Task instructions: Each line of data below must be printed exactly as written, with any pictures removed.

• • •

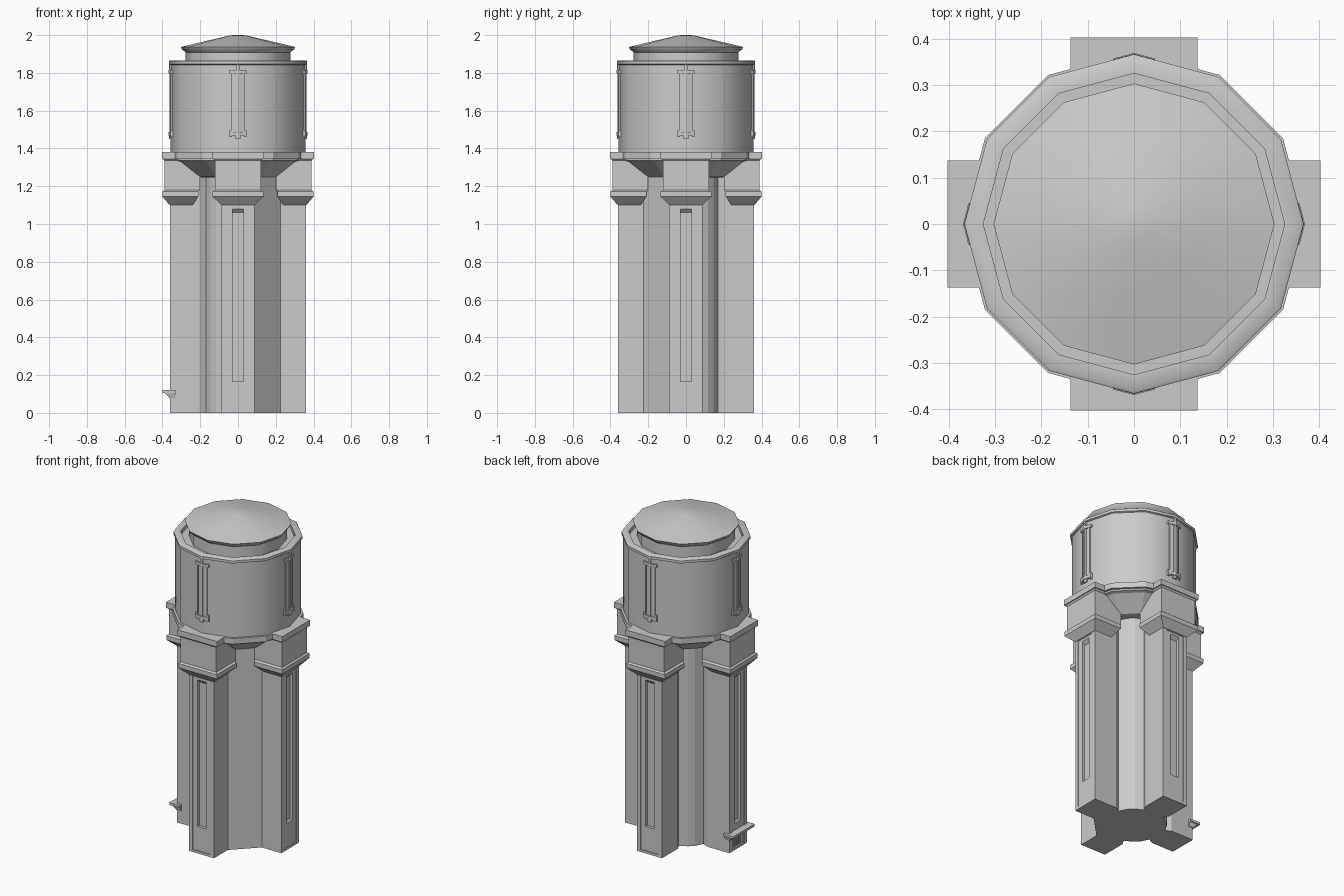
import bpy, math
from mathutils import Matrix

if "Cube" in bpy.data.objects:
    bpy.data.objects.remove(bpy.data.objects["Cube"])

stone = bpy.data.materials.new("light_grey_stone")
stone.diffuse_color = (0.6, 0.6, 0.6, 1)
stone.use_nodes = True
stone.node_tree.nodes["Principled BSDF"].inputs["Base Color"].default_value = stone.diffuse_color


def loft(name, rings, turn=0):
    """Skin equal-length rings of points, capped at both ends, turned about z in quarter turns."""
    n = len(rings[0])
    verts = [p for r in rings for p in r]
    faces = [tuple(reversed(range(n))), tuple(range(len(verts) - n, len(verts)))]
    for k in range(len(rings) - 1):
        for i in range(n):
            j = (i + 1) % n
            faces.append((k*n + i, k*n + j, k*n + n + j, k*n + n + i))
    me = bpy.data.meshes.new(name)
    me.from_pydata(verts, [], faces)
    me.transform(Matrix.Rotation(turn * math.pi / 2, 4, 'Z'))
    me.materials.append(stone)
    ob = bpy.data.objects.new(name, me)
    bpy.context.collection.objects.link(ob)
    # consistent outward normals
    import bmesh
    bm = bmesh.new()
    bm.from_mesh(me)
    bmesh.ops.recalc_face_normals(bm, faces=bm.faces)
    bm.to_mesh(me)
    bm.free()
    return ob


def prism(name, plan, z0, z1, turn=0):
    return loft(name, [[(x, y, z) for x, y in plan] for z in (z0, z1)], turn)


def rect(x0, x1, y0, y1):
    return [(x0, y0), (x1, y0), (x1, y1), (x0, y1)]


def lathe(name, profile, smooth=True):
    """Twelve-sided solid from (radius, z) pairs, corners on the axes."""
    rings = [[(r*math.cos(i*math.pi/6), r*math.sin(i*math.pi/6), z) for i in range(12)]
             for r, z in profile]
    ob = loft(name, rings)
    if smooth:
        bpy.ops.object.select_all(action='DESELECT')
        ob.select_set(True)
        bpy.context.view_layer.objects.active = ob
        bpy.ops.object.shade_smooth_by_angle(angle=math.radians(35))
    return ob


def cut(target, cutters):
    for c in cutters:
        c.hide_render = True
        m = target.modifiers.new("cut", 'BOOLEAN')
        m.operation, m.solver, m.object = 'DIFFERENCE', 'EXACT', c
    dg = bpy.context.evaluated_depsgraph_get()
    me = bpy.data.meshes.new_from_object(target.evaluated_get(dg))
    target.modifiers.clear()
    target.data = me
    for c in cutters:
        bpy.data.objects.remove(c)


# cross-shaped shaft: one plain corner (front right), three ribbed corners
W, R = 0.087, 0.36
plain = [(R, W), (0.225, W), (W, 0.225), (W, R)]
ribbed = [(R, W), (0.205, W), (0.17, 0.068), (0.145, 0.116),
          (0.116, 0.145), (0.068, 0.17), (W, 0.205), (W, R)]
plan = []
for q in range(4):
    c, s = round(math.cos(q*math.pi/2)), round(math.sin(q*math.pi/2))
    plan += [(x*c - y*s, x*s + y*c) for x, y in (plain if q == 3 else ribbed)]
shaft = prism("cross_shaft", plan, 0, 1.3)

# shallow panel and deep slot on each pier face, doorway on the left pier
cutters = []
for q in range(4):
    cutters.append(prism("panel_cutter", rect(-0.062, 0.062, -0.4, -0.356), 0.015, 1.095, q))
    slot = [[(-0.03, y, 0.165), (0.03, y, 0.165), (0.03, y, t), (-0.03, y, t)]
            for y, t in ((-0.4, 1.1), (-0.356, 1.08), (-0.338, 1.06))]
    cutters.append(loft("slot_cutter", slot, q))
cutters.append(prism("door_cutter", rect(-0.42, -0.335, -0.045, 0.045), 0.012, 0.075))
cut(shaft, cutters)

# door bars and canopy
for y in (-0.03, -0.01, 0.01, 0.03):
    prism("door_bar", rect(-0.352, -0.33, y - 0.004, y + 0.004), 0.01, 0.076)
prism("door_canopy", rect(-0.4, -0.33, -0.105, 0.105), 0.105, 0.12)
loft("canopy_support", [[(x, y, z) for x, y in rect(a, -0.33, -w, w)]
                        for a, w, z in ((-0.362, 0.09, 0.078), (-0.388, 0.098, 0.105))])

for q in range(4):
    # flared capital, band and block at the head of each pier
    levels = ((0.087, 0.362, 0.24, 1.1), (0.135, 0.4, 0.21, 1.145), (0.135, 0.4, 0.21, 1.172),
              (0.123, 0.39, 0.2, 1.18), (0.123, 0.39, 0.2, 1.335), (0.132, 0.397, 0.2, 1.345))
    loft("pier_capital", [[(x, y, z) for x, y in rect(-w, w, -o, -i)] for w, o, i, z in levels], q)
    prism("capital_slab", rect(-0.137, 0.137, -0.402, -0.2), 1.345, 1.38, q)

# flared underside, platform and drum
lathe("flared_underside", [(0.2, 1.245), (0.235, 1.25), (0.335, 1.33), (0.355, 1.335), (0.355, 1.346)], False)
lathe("platform", [(0.371, 1.345), (0.371, 1.38)], False)
lathe("drum", [(0.357, 1.37), (0.357, 1.842), (0.366, 1.846), (0.366, 1.862), (0.36, 1.866),
               (0.325, 1.866), (0.325, 1.84), (0.2, 1.84)])

# neck and low conical roof
lathe("roof_neck", [(0.277, 1.83), (0.277, 1.912)])
lathe("roof", [(0.272, 1.905), (0.298, 1.925), (0.303, 1.937), (0.16, 1.971), (0.04, 1.999), (0.004, 2.0)])

# tall windows folded around the drum corners
T = math.tan(math.pi / 12)


def folded(name, a, b, depth, z0, z1, q):
    xs = [a, 0, b] if a < 0 < b else [a, b]
    outer = [(x, -(0.357 + depth) + abs(x)*T) for x in xs]
    inner = [(x, -0.345 + abs(x)*T) for x in reversed(xs)]
    prism(name, outer + inner, z0, z1, q)


for q in range(4):
    folded("window_pane", -0.03, 0.03, 0.002, 1.485, 1.8, q)
    for s in (-0.034, 0.024):
        folded("window_jamb", s, s + 0.01, 0.008, 1.485, 1.8, q)
    folded("window_mullion", -0.009, 0.009, 0.006, 1.485, 1.8, q)
    folded("window_sill", -0.045, 0.045, 0.012, 1.468, 1.488, q)
    folded("window_head", -0.045, 0.045, 0.01, 1.797, 1.815, q)
    folded("window_keystone", -0.008, 0.008, 0.008, 1.815, 1.845, q)
    folded("sill_drop", -0.012, 0.012, 0.008, 1.45, 1.468, q)
    for s in (-0.045, 0.033):
        folded("sill_bracket", s, s + 0.012, 0.01, 1.46, 1.498, q)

• • •

Output for this exercise:
import bpy, math
from mathutils import Matrix

if "Cube" in bpy.data.objects:
    bpy.data.objects.remove(bpy.data.objects["Cube"])

stone = bpy.data.materials.new("light_grey_stone")
stone.diffuse_color = (0.6, 0.6, 0.6, 1)
stone.use_nodes = True
stone.node_tree.nodes["Principled BSDF"].inputs["Base Color"].default_value = stone.diffuse_color


def loft(name, rings, turn=0):
    """Skin equal-length rings of points, capped at both ends, turned about z in quarter turns."""
    n = len(rings[0])
    verts = [p for r in rings for p in r]
    faces = [tuple(reversed(range(n))), tuple(range(len(verts) - n, len(verts)))]
    for k in range(len(rings) - 1):
        for i in range(n):
            j = (i + 1) % n
            faces.append((k*n + i, k*n + j, k*n + n + j, k*n + n + i))
    me = bpy.data.meshes.new(name)
    me.from_pydata(verts, [], faces)
    me.transform(Matrix.Rotation(turn * math.pi / 2, 4, 'Z'))
    me.materials.append(stone)
    ob = bpy.data.objects.new(name, me)
    bpy.context.collection.objects.link(ob)
    # consistent outward normals
    import bmesh
    bm = bmesh.new()
    bm.from_mesh(me)
    bmesh.ops.recalc_face_normals(bm, faces=bm.faces)
    bm.to_mesh(me)
    bm.free()
    return ob


def prism(name, plan, z0, z1, turn=0):
    return loft(name, [[(x, y, z) for x, y in plan] for z in (z0, z1)], turn)


def rect(x0, x1, y0, y1):
    return [(x0, y0), (x1, y0), (x1, y1), (x0, y1)]


def lathe(name, profile, smooth=True):
    """Twelve-sided solid from (radius, z) pairs, corners on the axes."""
    rings = [[(r*math.cos(i*math.pi/6), r*math.sin(i*math.pi/6), z) for i in range(12)]
             for r, z in profile]
    ob = loft(name, rings)
    if smooth:
        bpy.ops.object.select_all(action='DESELECT')
        ob.select_set(True)
        bpy.context.view_layer.objects.active = ob
        bpy.ops.object.shade_smooth_by_angle(angle=math.radians(35))
    return ob


def cut(target, cutters):
    for c in cutters:
        c.hide_render = True
        m = target.modifiers.new("cut", 'BOOLEAN')
        m.operation, m.solver, m.object = 'DIFFERENCE', 'EXACT', c
    dg = bpy.context.evaluated_depsgraph_get()
    me = bpy.data.meshes.new_from_object(target.evaluated_get(dg))
    target.modifiers.clear()
    target.data = me
    for c in cutters:
        bpy.data.objects.remove(c)


# cross-shaped shaft: one plain corner (front right), three ribbed corners
W, R = 0.087, 0.36
plain = [(R, W), (0.225, W), (W, 0.225), (W, R)]
ribbed = [(R, W), (0.205, W), (0.17, 0.068), (0.145, 0.116),
          (0.116, 0.145), (0.068, 0.17), (W, 0.205), (W, R)]
plan = []
for q in range(4):
    c, s = round(math.cos(q*math.pi/2)), round(math.sin(q*math.pi/2))
    plan += [(x*c - y*s, x*s + y*c) for x, y in (plain if q == 3 else ribbed)]
shaft = prism("cross_shaft", plan, 0, 1.3)

# shallow panel and deep slot on each pier face, doorway on the left pier
cutters = []
for q in range(4):
    cutters.append(prism("panel_cutter", rect(-0.062, 0.062, -0.4, -0.356), 0.015, 1.095, q))
    slot = [[(-0.03, y, 0.165), (0.03, y, 0.165), (0.03, y, t), (-0.03, y, t)]
            for y, t in ((-0.4, 1.1), (-0.356, 1.08), (-0.338, 1.06))]
    cutters.append(loft("slot_cutter", slot, q))
cutters.append(prism("door_cutter", rect(-0.42, -0.335, -0.045, 0.045), 0.012, 0.075))
cut(shaft, cutters)

# door bars and canopy
for y in (-0.03, -0.01, 0.01, 0.03):
    prism("door_bar", rect(-0.352, -0.33, y - 0.004, y + 0.004), 0.01, 0.076)
prism("door_canopy", rect(-0.4, -0.33, -0.105, 0.105), 0.105, 0.12)
loft("canopy_support", [[(x, y, z) for x, y in rect(a, -0.33, -w, w)]
                        for a, w, z in ((-0.362, 0.09, 0.078), (-0.388, 0.098, 0.105))])

for q in range(4):
    # flared capital, band and block at the head of each pier
    levels = ((0.087, 0.362, 0.24, 1.1), (0.135, 0.4, 0.21, 1.145), (0.135, 0.4, 0.21, 1.172),
              (0.123, 0.39, 0.2, 1.18), (0.123, 0.39, 0.2, 1.335), (0.132, 0.397, 0.2, 1.345))
    loft("pier_capital", [[(x, y, z) for x, y in rect(-w, w, -o, -i)] for w, o, i, z in levels], q)
    prism("capital_slab", rect(-0.137, 0.137, -0.402, -0.2), 1.345, 1.38, q)

# flared underside, platform and drum
lathe("flared_underside", [(0.2, 1.245), (0.235, 1.25), (0.335, 1.33), (0.355, 1.335), (0.355, 1.346)], False)
lathe("platform", [(0.371, 1.345), (0.371, 1.38)], False)
lathe("drum", [(0.357, 1.37), (0.357, 1.842), (0.366, 1.846), (0.366, 1.862), (0.36, 1.866),
               (0.325, 1.866), (0.325, 1.84), (0.2, 1.84)])

# neck and low conical roof
lathe("roof_neck", [(0.277, 1.83), (0.277, 1.912)])
lathe("roof", [(0.272, 1.905), (0.298, 1.925), (0.303, 1.937), (0.16, 1.971), (0.04, 1.999), (0.004, 2.0)])

# tall windows folded around the drum corners
T = math.tan(math.pi / 12)


def folded(name, a, b, depth, z0, z1, q):
    xs = [a, 0, b] if a < 0 < b else [a, b]
    outer = [(x, -(0.357 + depth) + abs(x)*T) for x in xs]
    inner = [(x, -0.345 + abs(x)*T) for x in reversed(xs)]
    prism(name, outer + inner, z0, z1, q)


for q in range(4):
    folded("window_pane", -0.03, 0.03, 0.002, 1.485, 1.8, q)
    for s in (-0.034, 0.024):
        folded("window_jamb", s, s + 0.01, 0.008, 1.485, 1.8, q)
    folded("window_mullion", -0.009, 0.009, 0.006, 1.485, 1.8, q)
    folded("window_sill", -0.045, 0.045, 0.012, 1.468, 1.488, q)
    folded("window_head", -0.045, 0.045, 0.01, 1.797, 1.815, q)
    folded("window_keystone", -0.008, 0.008, 0.008, 1.815, 1.845, q)
    folded("sill_drop", -0.012, 0.012, 0.008, 1.45, 1.468, q)
    for s in (-0.045, 0.033):
        folded("sill_bracket", s, s + 0.012, 0.01, 1.46, 1.498, q)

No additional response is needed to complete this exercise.